The late night performance is an increasingly important arena for new music. Not only do the spots get millions of eyeballs from TV audiences, but millions more online (where you're spared Fallon's Pros and Cons before an incredible FKA twigs performance and aren't forced to watch Letterman coast into retirement). Then again, maybe old Davey ain't so bad; in drafting this list, it became pretty clear (especially when considering honourable mentions like Perfume Genius): he and his music producer, Sheryl Zelikson, have the game in a chokehold. Just ask Future Islands.
Future Islands on Late Show with David Letterman
Handily a defining moment of music in 2014 (evidence of the power of the late night stage, we've argued here) and certainly the buzziest such gig, we watched a workaday band enter a higher orbit in an old world, "this is your big break, kid"-type way. From his modified Grapevine to the emphatic growls, Samuel T. Herring's charisma campaign doesn't let up — all along, he just needed the right vehicle to deliver this bomb to the masses.
Kendrick Lamar on Saturday Night Live

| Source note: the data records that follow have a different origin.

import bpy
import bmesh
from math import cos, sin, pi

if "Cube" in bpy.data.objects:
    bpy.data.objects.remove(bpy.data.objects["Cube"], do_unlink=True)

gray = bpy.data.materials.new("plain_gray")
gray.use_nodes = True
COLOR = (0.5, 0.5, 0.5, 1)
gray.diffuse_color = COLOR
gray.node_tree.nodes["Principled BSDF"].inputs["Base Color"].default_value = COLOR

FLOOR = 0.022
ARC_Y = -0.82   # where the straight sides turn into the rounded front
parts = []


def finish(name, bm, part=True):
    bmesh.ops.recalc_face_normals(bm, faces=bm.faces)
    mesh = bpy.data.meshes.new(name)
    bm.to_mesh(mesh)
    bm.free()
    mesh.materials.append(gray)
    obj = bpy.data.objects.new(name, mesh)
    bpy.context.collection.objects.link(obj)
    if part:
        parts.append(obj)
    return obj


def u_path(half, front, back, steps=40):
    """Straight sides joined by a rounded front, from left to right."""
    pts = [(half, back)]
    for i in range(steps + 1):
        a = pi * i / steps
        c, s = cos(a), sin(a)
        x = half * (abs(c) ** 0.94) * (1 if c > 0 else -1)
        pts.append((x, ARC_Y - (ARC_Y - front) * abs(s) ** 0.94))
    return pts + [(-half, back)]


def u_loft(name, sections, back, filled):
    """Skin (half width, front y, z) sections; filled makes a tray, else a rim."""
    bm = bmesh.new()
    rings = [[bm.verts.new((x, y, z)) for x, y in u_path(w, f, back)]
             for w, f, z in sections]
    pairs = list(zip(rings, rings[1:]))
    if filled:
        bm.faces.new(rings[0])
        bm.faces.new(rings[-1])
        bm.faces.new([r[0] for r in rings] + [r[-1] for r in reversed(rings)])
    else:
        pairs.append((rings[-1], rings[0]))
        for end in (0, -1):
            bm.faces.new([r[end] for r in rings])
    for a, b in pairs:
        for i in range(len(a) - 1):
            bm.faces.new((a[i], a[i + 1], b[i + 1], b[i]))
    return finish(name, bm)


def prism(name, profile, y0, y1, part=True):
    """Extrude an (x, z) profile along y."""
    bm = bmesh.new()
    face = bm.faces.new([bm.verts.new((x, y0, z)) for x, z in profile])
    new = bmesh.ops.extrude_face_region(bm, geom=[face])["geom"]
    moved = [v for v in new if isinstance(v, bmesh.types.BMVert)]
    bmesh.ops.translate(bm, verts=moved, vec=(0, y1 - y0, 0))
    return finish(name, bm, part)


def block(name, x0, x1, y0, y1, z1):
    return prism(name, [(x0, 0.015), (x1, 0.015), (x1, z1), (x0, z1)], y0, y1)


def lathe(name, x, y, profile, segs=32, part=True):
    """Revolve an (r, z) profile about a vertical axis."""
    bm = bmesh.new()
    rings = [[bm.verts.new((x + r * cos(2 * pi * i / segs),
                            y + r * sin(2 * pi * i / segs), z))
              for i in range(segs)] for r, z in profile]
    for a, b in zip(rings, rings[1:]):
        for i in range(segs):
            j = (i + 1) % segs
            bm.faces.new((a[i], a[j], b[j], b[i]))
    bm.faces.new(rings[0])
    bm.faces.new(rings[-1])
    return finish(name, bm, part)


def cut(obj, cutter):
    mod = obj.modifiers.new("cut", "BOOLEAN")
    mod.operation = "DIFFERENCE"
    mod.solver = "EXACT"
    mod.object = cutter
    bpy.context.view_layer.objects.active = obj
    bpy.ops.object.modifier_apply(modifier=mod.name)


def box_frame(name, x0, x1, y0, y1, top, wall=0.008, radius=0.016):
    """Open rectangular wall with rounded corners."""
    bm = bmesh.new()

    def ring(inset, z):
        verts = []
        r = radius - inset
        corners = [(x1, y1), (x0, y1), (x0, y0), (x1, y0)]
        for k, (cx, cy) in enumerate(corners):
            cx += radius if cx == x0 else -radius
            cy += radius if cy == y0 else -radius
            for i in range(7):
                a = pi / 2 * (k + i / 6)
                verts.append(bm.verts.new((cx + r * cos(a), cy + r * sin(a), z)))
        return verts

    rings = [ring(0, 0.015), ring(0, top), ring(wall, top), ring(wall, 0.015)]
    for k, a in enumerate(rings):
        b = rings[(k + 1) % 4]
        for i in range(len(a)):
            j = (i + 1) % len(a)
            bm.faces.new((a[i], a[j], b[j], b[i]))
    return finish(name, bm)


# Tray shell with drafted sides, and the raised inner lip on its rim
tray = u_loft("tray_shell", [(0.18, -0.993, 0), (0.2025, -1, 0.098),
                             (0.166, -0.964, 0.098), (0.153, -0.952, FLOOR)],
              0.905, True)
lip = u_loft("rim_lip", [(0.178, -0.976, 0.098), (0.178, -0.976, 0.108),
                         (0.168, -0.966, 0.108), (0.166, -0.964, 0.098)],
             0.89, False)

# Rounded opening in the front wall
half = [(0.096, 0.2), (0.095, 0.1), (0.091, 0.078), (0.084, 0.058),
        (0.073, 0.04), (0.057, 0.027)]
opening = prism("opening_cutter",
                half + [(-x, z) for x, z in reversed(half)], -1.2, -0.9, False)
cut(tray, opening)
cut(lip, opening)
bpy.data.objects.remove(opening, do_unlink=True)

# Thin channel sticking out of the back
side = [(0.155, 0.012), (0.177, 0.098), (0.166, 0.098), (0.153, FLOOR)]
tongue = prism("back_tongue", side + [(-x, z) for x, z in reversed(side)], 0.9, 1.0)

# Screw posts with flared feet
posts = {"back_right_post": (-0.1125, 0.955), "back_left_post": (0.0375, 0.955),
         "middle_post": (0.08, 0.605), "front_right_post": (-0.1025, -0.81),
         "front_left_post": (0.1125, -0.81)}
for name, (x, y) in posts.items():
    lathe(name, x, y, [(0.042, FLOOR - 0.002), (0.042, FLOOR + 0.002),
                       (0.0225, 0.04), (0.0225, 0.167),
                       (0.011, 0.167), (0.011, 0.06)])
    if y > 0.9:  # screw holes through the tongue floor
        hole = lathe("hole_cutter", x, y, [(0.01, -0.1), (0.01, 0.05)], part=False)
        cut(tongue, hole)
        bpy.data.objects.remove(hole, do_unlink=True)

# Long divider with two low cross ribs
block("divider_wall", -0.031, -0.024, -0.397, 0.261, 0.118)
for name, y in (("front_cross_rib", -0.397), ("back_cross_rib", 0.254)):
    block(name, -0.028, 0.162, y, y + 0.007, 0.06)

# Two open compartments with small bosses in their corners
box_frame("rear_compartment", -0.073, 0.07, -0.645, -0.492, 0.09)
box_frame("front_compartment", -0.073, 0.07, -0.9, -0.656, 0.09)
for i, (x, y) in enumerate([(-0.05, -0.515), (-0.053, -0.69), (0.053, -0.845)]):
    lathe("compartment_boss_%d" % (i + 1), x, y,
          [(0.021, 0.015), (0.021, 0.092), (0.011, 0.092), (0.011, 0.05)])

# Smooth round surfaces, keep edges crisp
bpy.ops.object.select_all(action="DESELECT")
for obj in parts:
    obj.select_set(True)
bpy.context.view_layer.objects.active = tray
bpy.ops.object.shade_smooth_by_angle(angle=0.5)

Some people said "i" was soft, that the prodigal son had left for the pop charts, but here on this SNL spot — one of the most breathless televised musical performances I can remember — "i" is fire. Kendrick's message of self-love isn't meant to be cute (he isn't doing "Happy"), his is an expression aimed at moments of overwhelming fear and pain and unrest. It's a protest song right when we need one.

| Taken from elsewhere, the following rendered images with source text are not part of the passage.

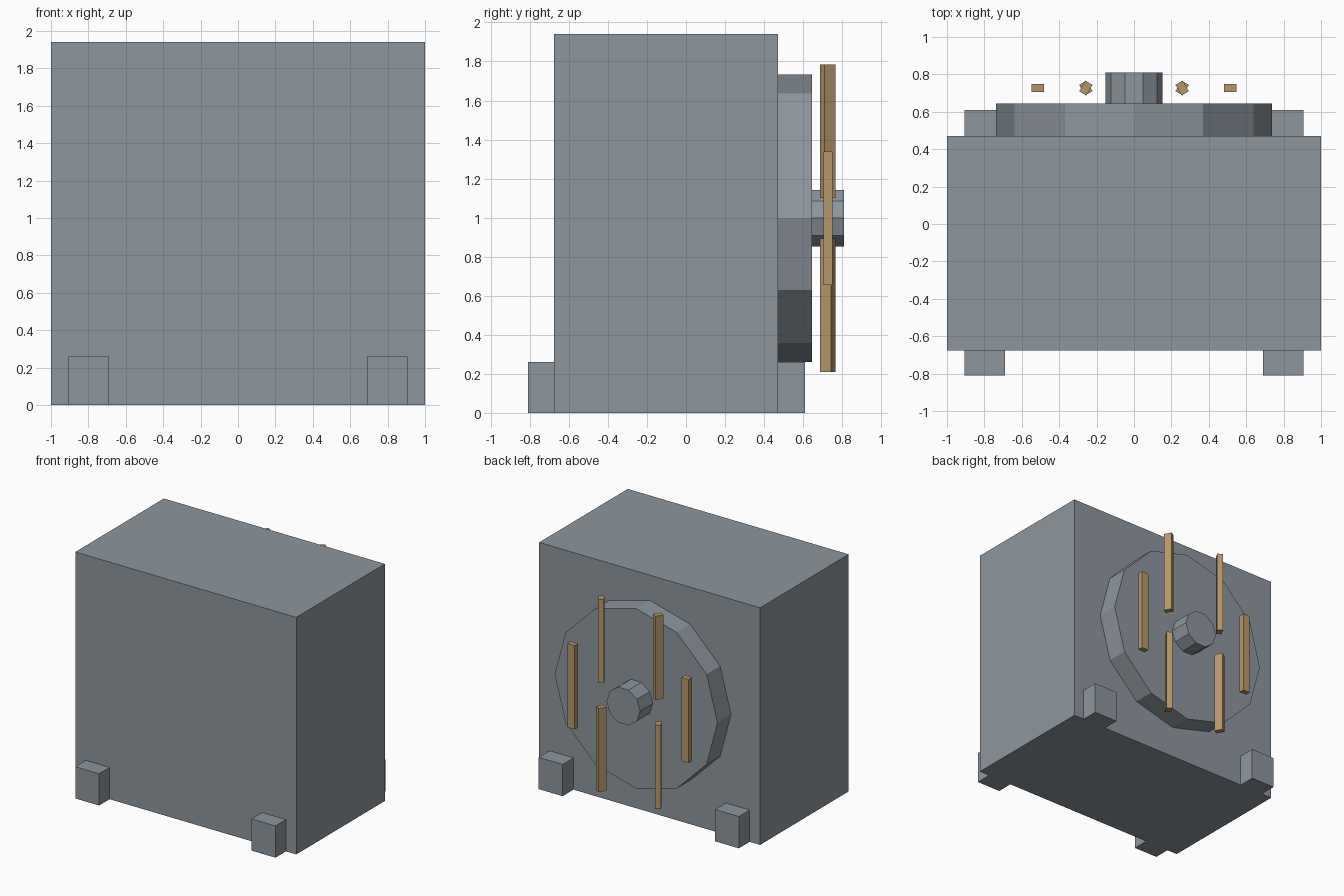
import bpy, bmesh, math
from mathutils import Matrix

if "Cube" in bpy.data.objects:
    bpy.data.objects.remove(bpy.data.objects["Cube"])


def material(name, rgb):
    m = bpy.data.materials.new(name)
    m.diffuse_color = (*rgb, 1)
    m.use_nodes = True
    m.node_tree.nodes["Principled BSDF"].inputs["Base Color"].default_value = m.diffuse_color
    return m


GREY = material("steel_grey", (0.27, 0.305, 0.34))
WOOD = material("wood_brown", (0.47, 0.31, 0.15))


def finish(name, bm, mat):
    bmesh.ops.recalc_face_normals(bm, faces=bm.faces)
    me = bpy.data.meshes.new(name)
    bm.to_mesh(me)
    bm.free()
    me.materials.append(mat)
    ob = bpy.data.objects.new(name, me)
    bpy.context.collection.objects.link(ob)
    return ob


def box(name, centre, size, mat, turn=0.0):
    bm = bmesh.new()
    bmesh.ops.create_cube(bm, size=1, matrix=Matrix.Diagonal((*size, 1)))
    ob = finish(name, bm, mat)
    ob.location = centre
    ob.rotation_euler.z = turn
    return ob


def disc(name, sides, radius, y0, y1, z, mat):
    """Prism along y with a corner on the x axis."""
    bm = bmesh.new()
    ring = [bm.verts.new((radius * math.cos(math.tau * i / sides), y0,
                          z + radius * math.sin(math.tau * i / sides)))
            for i in range(sides)]
    base = bm.faces.new(ring)
    ext = bmesh.ops.extrude_face_region(bm, geom=[base], use_keep_orig=True)
    verts = [v for v in ext["geom"] if isinstance(v, bmesh.types.BMVert)]
    bmesh.ops.translate(bm, verts=verts, vec=(0, y1 - y0, 0))
    return finish(name, bm, mat)


AXLE_Z = 0.997

# Main block
box("body", (0, -0.1025, 0.97), (2, 1.145, 1.94), GREY)

# Foot blocks sticking out at front and back
for side, x in (("left", -0.798), ("right", 0.798)):
    box(f"{side}_front_foot", (x, -0.72, 0.13), (0.216, 0.18, 0.26), GREY)
    box(f"{side}_back_foot", (x, 0.52, 0.13), (0.216, 0.18, 0.26), GREY)

# Round back plate and hub
disc("back_plate", 12, 0.737, 0.47, 0.645, AXLE_Z, GREY)
disc("hub", 10, 0.152, 0.645, 0.81, AXLE_Z, GREY)

# Six upright slats placed around the hub, each turned about its own length
for i in range(6):
    a = math.radians(60 * i)
    box(f"slat_{i + 1}",
        (0.515 * math.cos(a), 0.727, AXLE_Z + 0.515 * math.sin(a)),
        (0.065, 0.045, 0.685), WOOD, turn=-a)
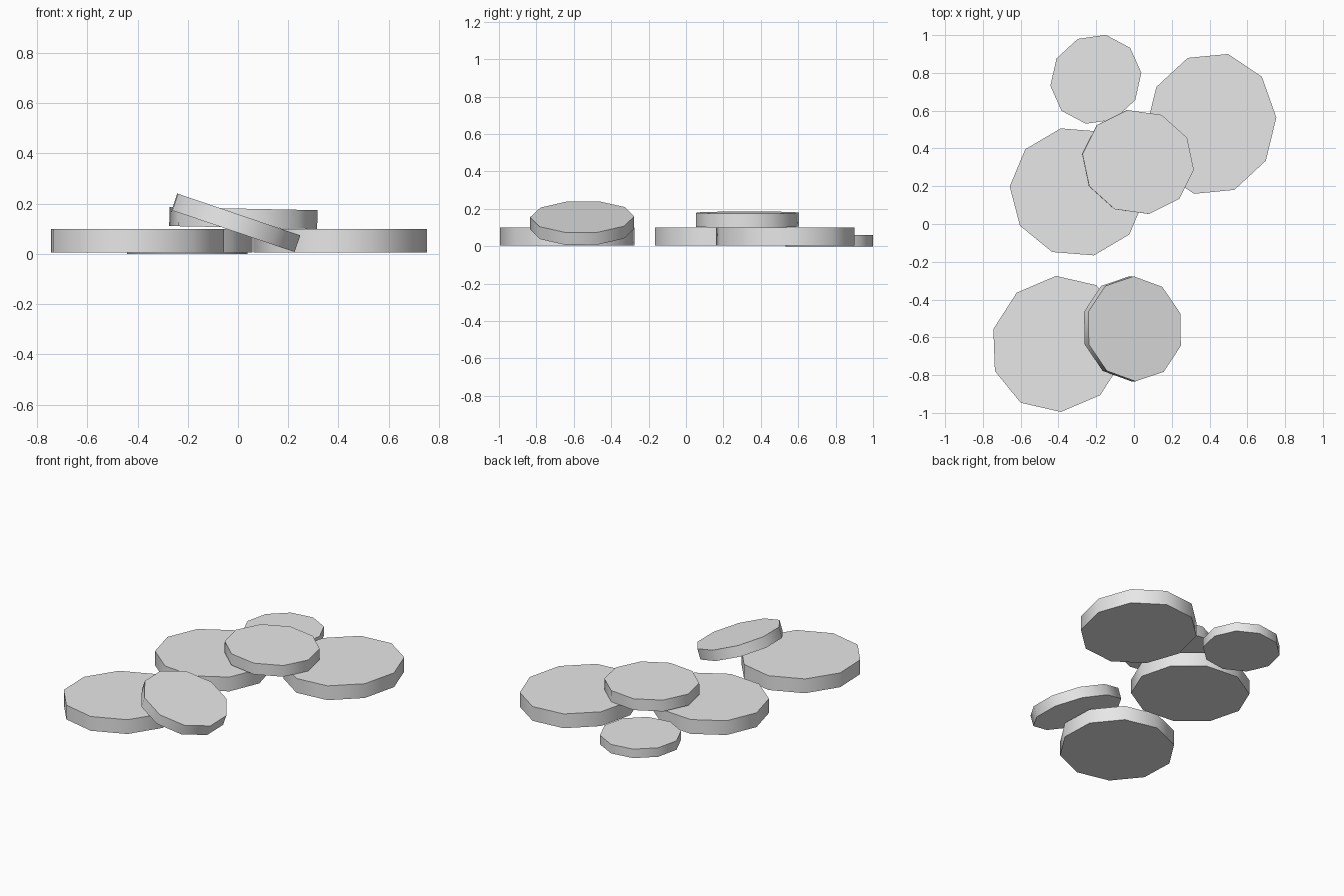
import bpy
import bmesh
from math import cos, sin, pi, radians
from mathutils import Vector

cube = bpy.data.objects.get("Cube")
if cube:
    bpy.data.objects.remove(cube, do_unlink=True)

SIDES = 10

# Single plain stone colour
stone_grey = bpy.data.materials.new("stone_grey")
stone_grey.use_nodes = True
colour = (0.8, 0.8, 0.8, 1.0)
stone_grey.diffuse_color = colour
stone_grey.node_tree.nodes["Principled BSDF"].inputs["Base Color"].default_value = colour


def flat_stone(name, centre, first_axis, second_axis, thickness, slope=0.0):
    """Ten-sided slab: centre of its top face, two plan axes, and a lean along x."""
    u, v = Vector(first_axis), Vector(second_axis)
    top_centre = Vector(centre)
    normal = Vector((-slope, 0, 1)).normalized()
    bm = bmesh.new()

    # Top outline
    outline = []
    for k in range(SIDES):
        angle = 2 * pi * k / SIDES
        plan = u * cos(angle) + v * sin(angle)
        outline.append(bm.verts.new(top_centre + Vector((plan.x, plan.y, slope * plan.x))))
    top = bm.faces.new(outline)

    # Thickness, square to the top face
    result = bmesh.ops.extrude_face_region(bm, geom=[top], use_keep_orig=True)
    lower = [g for g in result["geom"] if isinstance(g, bmesh.types.BMVert)]
    bmesh.ops.translate(bm, verts=lower, vec=-normal * thickness)
    bmesh.ops.recalc_face_normals(bm, faces=bm.faces)

    mesh = bpy.data.meshes.new(name)
    bm.to_mesh(mesh)
    bm.free()
    mesh.materials.append(stone_grey)
    stone = bpy.data.objects.new(name, mesh)
    bpy.context.collection.objects.link(stone)

    # Rounded sides, crisp rims
    bpy.ops.object.select_all(action="DESELECT")
    stone.select_set(True)
    bpy.context.view_layer.objects.active = stone
    bpy.ops.object.shade_smooth_by_angle(angle=radians(45))
    return stone


# Large stones lying on the ground
flat_stone("front_stone", (-0.40, -0.635, 0.1), (-0.013, 0.36), (-0.358, -0.034), 0.095)
flat_stone("middle_stone", (-0.30, 0.17, 0.1), (-0.088, 0.336), (-0.348, -0.079), 0.095)
flat_stone("left_stone", (0.408, 0.53, 0.1), (0.09, 0.37), (-0.334, 0.085), 0.095)

# Small stone at the back
flat_stone("back_stone", (-0.202, 0.766, 0.06), (0.053, 0.235), (-0.236, 0.04), 0.06)

# Stone bridging the middle pair
flat_stone("upper_stone", (0.022, 0.328, 0.18), (-0.058, 0.275), (-0.291, -0.046), 0.075, slope=-0.02)

# Stone leaning on the front one
flat_stone("leaning_stone", (0.003, -0.555, 0.157), (-0.005, 0.278), (-0.256, 0.004), 0.07, slope=-0.34)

David Byrne and the Atomic Bomb! Band on The Tonight Show with Jimmy Fallon
The Atomic Bomb! Band is a supergroup featuring Sinkane, Pat Mahoney of LCD Soundsystem, and Money Mark, dedicated to playing the songbook of Nigerian funk star William Onyeabor. David Byrne, who fronts here, has been a champion of Onyeabor's catalogue through his Luaka Bop label — an exemplar of what cultural exchange done well looks like.
The New Pornographers on Late Show with David Letterman
The New Pornos are consummate professionals, a band of ringers. A tighter, more precise act, I couldn't imagine. There are more than a handful of brilliant songwriters among their ranks, like the Brill Building they're riffing on. This Letterman performance is a masterclass in composition and dynamics.
St. Vincent on The Colbert Report
I was hoping to include Annie Clark's more splashy, thoroughly stagecrafted rendition from SNL, but NBC can be really precious about their clips. Whatever. In February, St. Vincent debuted her digital queen persona on Colbert and we got a taste for what art-rock in expert hands can look and sound like.
Kanye West on Late Night with Seth Meyers
Kanye dropped by the second to air episode of Late Night with Seth Meyers for a victory lap on Yeezus and an extra special medley, spanning College Dropout through his 2013 tour de force, reminding us again that, boy, he's had one hell of a decade.
Father John Misty on Late Show with David Letterman
Backed by a full orchestra and accented with a laugh track, the ex-Fleet Fox delivers a patently postmodern Late Show performance, sending up the whole practice with his very appropriate "Bored In The USA."
Sharon Van Etten on Late Show with David Letterman
"Every Time The Sun Comes Up" is a classic piece of songwriting; to my mind, one of the very best tracks of the year. It underlines a folly in network television that the genius line, "I washed your dishes, but I shit in your bathroom," stirs the censor's hand.
Le1f on Late Show with David Letterman
One of the most exciting talents in hip-hop makes his network television debut, flanked by dancers and Blood Orange, twisting through "Wut" off his Hey EP. This is the future of the genre: inclusivity, more perspectives, and not just as a side show.
The Replacements on The Tonight Show with Jimmy Fallon
Alt-rock's most influential ne'er-do-wells return to 30 Rock after famously being banned from SNL in 1986. This is such a Replacementsy Replacements performance — there's the botched guitar parts, Paul Westerberg artfully flubs all your favourite lines — and still this 27-year-old piece of fan mail to Big Star songwriter Alex Chilton, makes you want to start a band in your parents' garage.